First, before you begin focusing on details like word choice and syntax, keep in mind that this is generally one of the last steps in the writing process. Often, a line-editing revision serves as a final polish before an author shares their manuscript with an agent, editor, or publisher. Line editing your work too early—such as in your first draft—can stymie your progress and lead to a frustrating cycle of revising the same a handful of pages rather than writing new ones.
In your initial drafts, give yourself permission to write as messily as necessary in order to move forward. That might mean starting sentences with “There was” more often than you’d like, or using “smiled” whenever a character feels happy. If you notice these habits while drafting, try making a note for yourself in a separate document you can refer to in later revisions, and then moving on. In the initial writing stages, it’s necessary to focus more on the substance of your story—discovering the characters and developing the plot—rather than the style of any one sentence or paragraph. Remember that you can’t strengthen sentences that aren’t yet written.
Once you have a solid draft in place—including a clear sense of your primary characters and the core plot structure—you can then turn more of your attention to editing individual lines. Still, it can be overwhelming to return to your draft with a broad goal like “strengthen every sentence!” Instead, try identifying one or two manageable areas to focus on and then working on one scene or chapter at a time. If you start to feel stuck on a certain part of your story, try setting a time limit for revising each chapter or set of pages.
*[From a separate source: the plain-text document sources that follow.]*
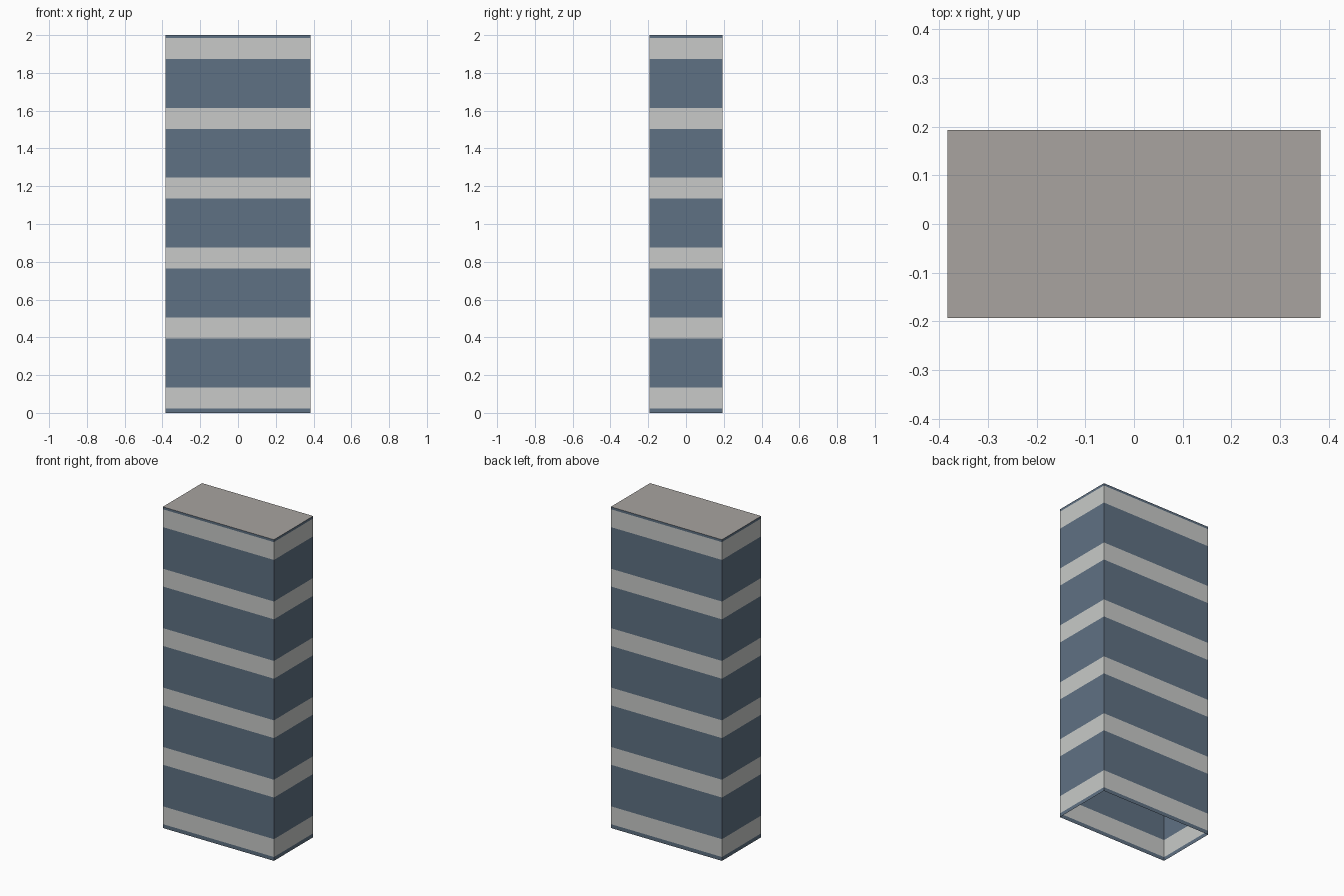
import bpy, bmesh

if "Cube" in bpy.data.objects:
    bpy.data.objects.remove(bpy.data.objects["Cube"])

HX, HY, H = 0.383, 0.193, 2.0
FIRST, PITCH, BAND = 0.024, 0.37, 0.111


def linear(c):
    c /= 255
    return c / 12.92 if c <= 0.04045 else ((c + 0.055) / 1.055) ** 2.4


def material(name, rgb):
    m = bpy.data.materials.new(name)
    m.diffuse_color = (*[linear(c) for c in rgb], 1)
    m.use_nodes = True
    m.node_tree.nodes["Principled BSDF"].inputs["Base Color"].default_value = m.diffuse_color
    return m


glass = material("blue glass", (95, 113, 131))
concrete = material("pale concrete", (200, 202, 200))
roofing = material("warm grey roof", (168, 164, 160))


def make(name, bm, mats):
    me = bpy.data.meshes.new(name)
    bm.to_mesh(me)
    bm.free()
    for m in mats:
        me.materials.append(m)
    ob = bpy.data.objects.new(name, me)
    bpy.context.collection.objects.link(ob)


def ring(bm, z):
    return [bm.verts.new((x * HX, y * HY, z))
            for x, y in ((-1, -1), (1, -1), (1, 1), (-1, 1))]


# Tower walls: thin shell, open below, alternating glass and concrete bands
levels = [0.0]
for k in range(6):
    levels += [FIRST + k * PITCH, FIRST + k * PITCH + BAND]
levels.append(H)
bm = bmesh.new()
rings = [ring(bm, z) for z in levels]
for i, (lo, hi) in enumerate(zip(rings, rings[1:])):
    for j in range(4):
        n = (j + 1) % 4
        f = bm.faces.new((lo[j], lo[n], hi[n], hi[j]))
        f.material_index = i % 2
make("tower_walls", bm, [glass, concrete])

# Flat roof
bm = bmesh.new()
bm.faces.new(ring(bm, H))
make("roof", bm, [roofing])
Once your timer goes off, force yourself to take a break from that section or to move on to another one.
Some specific areas to look for at this phase include:
- Unintentional shifts in tense or perspective, such as switching to past tense when the majority of the text is in present tense or switching between first person and third person narration
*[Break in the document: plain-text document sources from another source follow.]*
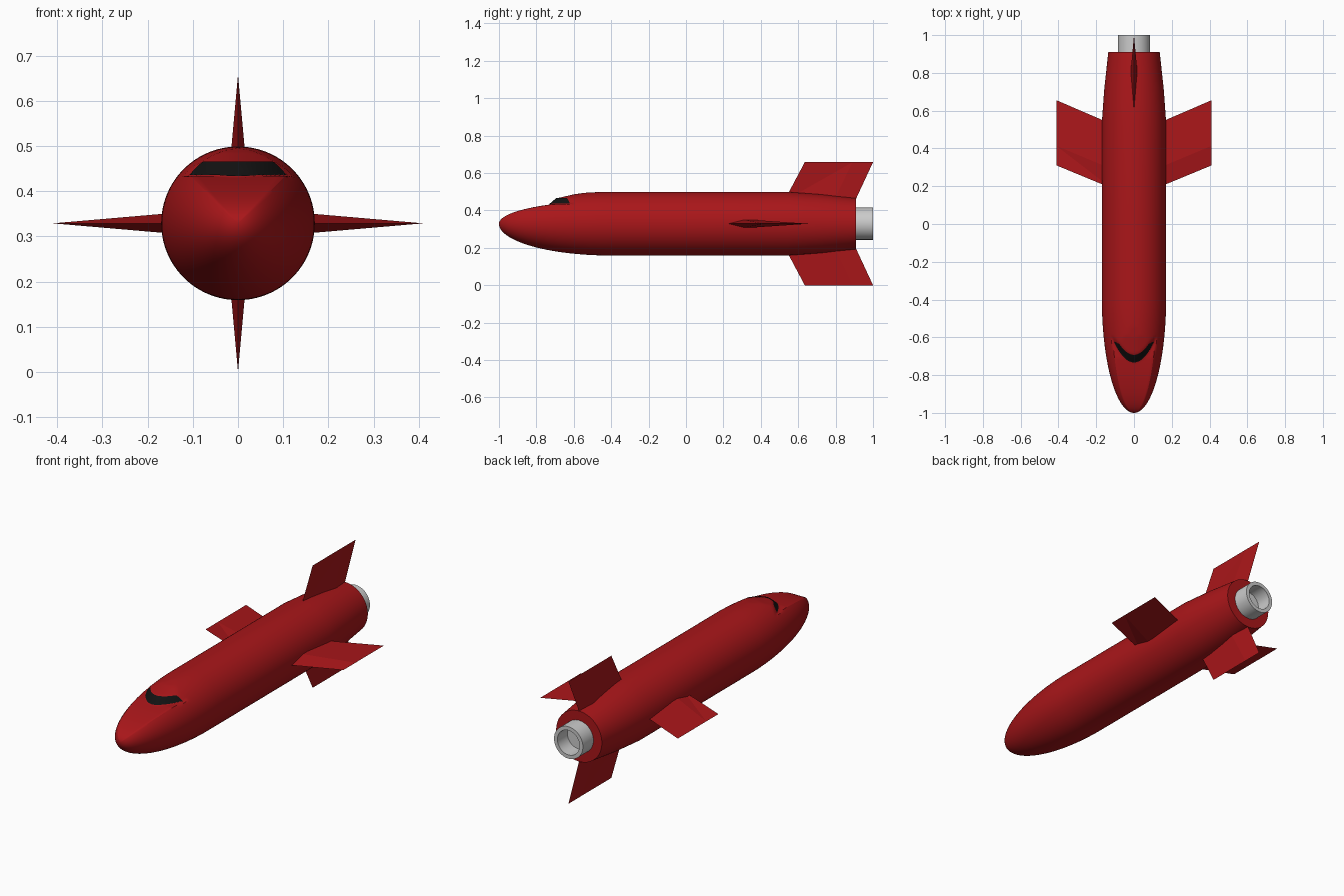
import bpy, bmesh, math
from mathutils import Matrix

if "Cube" in bpy.data.objects:
    bpy.data.objects.remove(bpy.data.objects["Cube"])

CZ = 0.329   # height of the long axis
R = 0.17     # hull radius


def material(name, color):
    m = bpy.data.materials.new(name)
    m.diffuse_color = (*color, 1)
    m.use_nodes = True
    m.node_tree.nodes["Principled BSDF"].inputs["Base Color"].default_value = m.diffuse_color
    return m


red = material("red_paint", (0.4, 0.008, 0.01))
black = material("dark_glass", (0.006, 0.006, 0.006))


def add_object(name, bm, mat=None, smooth=True):
    bmesh.ops.recalc_face_normals(bm, faces=bm.faces)
    me = bpy.data.meshes.new(name)
    bm.to_mesh(me)
    bm.free()
    ob = bpy.data.objects.new(name, me)
    bpy.context.collection.objects.link(ob)
    if mat:
        me.materials.append(mat)
    if smooth:
        bpy.ops.object.select_all(action='DESELECT')
        ob.select_set(True)
        bpy.context.view_layer.objects.active = ob
        bpy.ops.object.shade_smooth_by_angle(angle=math.radians(30))
    return ob


def interp(points, v):
    for (a, fa), (b, fb) in zip(points, points[1:]):
        if v <= b:
            return fa + (fb - fa) * max(0, (v - a) / (b - a))
    return points[-1][1]


def radius(y):
    if y < -0.4:
        return R * math.sqrt(max(0, 1 - ((y + 0.4) / 0.6) ** 2))
    return interp([(0.54, R), (0.72, 0.157), (0.91, 0.136)], y)


# Upper limit of the hull: flattened nose, sloping windscreen, then roof
BEND = 9.6
RAMP = [(-0.73, 0), (-0.69, 0.031), (-0.6, 0.052), (-0.4, 0.08)]


def crown(x, y):
    nose = min(0.434, CZ + 0.72 * radius(y))
    return nose + interp(RAMP, y - BEND * x * x)


def loft(bm, rings):
    for a, b in zip(rings, rings[1:]):
        for i in range(len(a)):
            j = (i + 1) % len(a)
            bm.faces.new((a[i], a[j], b[j], b[i]))


# Hull
SEG = 96
ys = [-1 + 0.6 * (1 - math.cos(i / 90 * math.pi / 2)) for i in range(1, 91)]
ys += [0, 0.54, 0.63, 0.72, 0.82, 0.91]
bm = bmesh.new()
rings = []
for y in ys:
    ring = []
    for i in range(SEG):
        a = 2 * math.pi * i / SEG
        x, z = radius(y) * math.cos(a), CZ + radius(y) * math.sin(a)
        if y < -0.4:
            z = min(z, crown(x, y))
        ring.append(bm.verts.new((x, y, z)))
    rings.append(ring)
loft(bm, rings)
tip = bm.verts.new((0, -1, CZ))
for i in range(SEG):
    bm.faces.new((tip, rings[0][(i + 1) % SEG], rings[0][i]))
bm.faces.new(rings[-1])
add_object("hull", bm, red)

# Windscreen, a curved strip lying on the slope
bm = bmesh.new()
rows = []
COLS, STEPS = 48, 6
for i in range(COLS + 1):
    x = -0.107 + 0.214 * i / COLS
    top = interp([(0, 0.04), (0.078, 0.04), (0.095, 0.02), (0.107, 0.002)], abs(x))
    row = []
    for k in range(STEPS + 1):
        y = -0.732 + top * k / STEPS + BEND * x * x
        skin = CZ + math.sqrt(max(0, radius(y) ** 2 - x * x))
        row.append(bm.verts.new((x, y - 0.001, min(skin, crown(x, y)) + 0.0025)))
    rows.append(row)
for a, b in zip(rows, rows[1:]):
    for k in range(STEPS):
        bm.faces.new((a[k], b[k], b[k + 1], a[k + 1]))
add_object("windscreen", bm, black)

# Hollow exhaust nozzle
bm = bmesh.new()
rings = []
for r, y in [(0.086, 0.9), (0.086, 1.0), (0.066, 1.0), (0.066, 0.915)]:
    rings.append([bm.verts.new((r * math.cos(2 * math.pi * i / 48), y,
                                CZ + r * math.sin(2 * math.pi * i / 48)))
                  for i in range(48)])
loft(bm, rings)
bm.faces.new(rings[0])
bm.faces.new(rings[-1])
add_object("nozzle", bm)


# Fins: diamond section at the root, knife edge at the tip
def fin(name, angle, root, tip, reach, thick, peak):
    bm = bmesh.new()
    mid = root[0] + (root[1] - root[0]) * peak
    a, b = bm.verts.new((0, root[0], 0.12)), bm.verts.new((0, root[1], 0.12))
    l, r = bm.verts.new((-thick, mid, 0.12)), bm.verts.new((thick, mid, 0.12))
    c, d = bm.verts.new((0, tip[0], reach)), bm.verts.new((0, tip[1], reach))
    e = bm.verts.new((0, tip[0] + (tip[1] - tip[0]) * peak, reach))
    for s in (l, r):
        bm.faces.new((a, s, e, c))
        bm.faces.new((s, b, d, e))
    bm.faces.new((a, l, b, r))
    bm.transform(Matrix.Translation((0, 0, CZ)) @ Matrix.Rotation(math.radians(angle), 4, 'Y'))
    add_object(name, bm, red, smooth=False)


for name, angle in (("upper_fin", 0), ("lower_fin", 180)):
    fin(name, angle, (0.524, 0.903), (0.635, 1.0), 0.329, 0.019, 0.7)
for name, angle in (("right_wing", 90), ("left_wing", -90)):
    fin(name, angle, (0.19, 0.53), (0.31, 0.655), 0.41, 0.025, 0.3)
- Repeated words, phrases, and descriptions—we all have words we subconsciously favor, whether that’s a description like “gritted teeth” or an adverb like “just”; if you already know that you tend to overuse a certain word or phrase, try using Word’s “Find and Replace” feature to quickly highlight them throughout your manuscript
- Repeated sentence structures, like multiple sentences or paragraphs that open with “Julie/She was” or “There/It was”
- Overly relying on familiar clichés rather than character-specific descriptions (e.g. feeling butterflies in your stomach)
- Competing similes or metaphors (e.g. using “She felt like a bird with a broken wing” and “She was a mouse in a pack of greyhounds” to describe the same character in the same moment)
- Relying too heavily on similes and metaphors, which can bog down the text, slow the pacing, and make it harder for readers to discern what is actually happening (particularly in genres like fantasy and science fiction)
- Overly detailed descriptions, particularly of familiar logistics (e.g. if a character gets in their car and drives away, you likely don’t also need to describe them walking to the car, opening the door, putting on their seatbelt, and starting the engine—these intervening steps are implied and will be assumed by readers)
- Unnecessary words that lengthen the text or slow the pacing (e.g. if two characters are talking, you likely don’t need to say “he said” or “she said” every time)
- Sections with a lot of dialogue and little narration
- Sections with a lot of narration and little dialogue
- Multiple unusually short or unusually long sentences in a row
- Overlong paragraphs, particularly for books aimed at younger readers (e.g. paragraphs that are over half a page long)
In order to notice some of these more minute details, it can also be helpful to change your manuscript’s appearance in some way. Unfamiliar visuals can help to trick your brain into reading your story anew. Try:
- Putting every sentence on its own line (particularly helpful for picture book manuscripts and for identifying repetitive sentence structures in shorter sections of novels)
- Changing your manuscript’s font, font size, and/or spacing
- Reading your text aloud (this forces your brain to read every word, which can make it easier to find small errors like tense changes or typos; for picture books, this also allows you to experience your story like many of your readers will)
- Reading your text in a different format, whether a printed copy or on an e-reader or tablet
Ultimately, the goal of line editing is not perfection, or to remove all traces of personality and individualism from your manuscript. In fact, line editing should ideally achieve the opposite—clarifying your intended meaning and unique voice by removing distraction and confusion.
Your Editor Friend,
P.S. If you found this letter helpful, please consider sharing it with a friend or subscribing to receive new letters straight to your inbox. If you’d like to say hello, share feedback, or submit a question that I might answer in a future letter, please email me! I’d love to hear from you.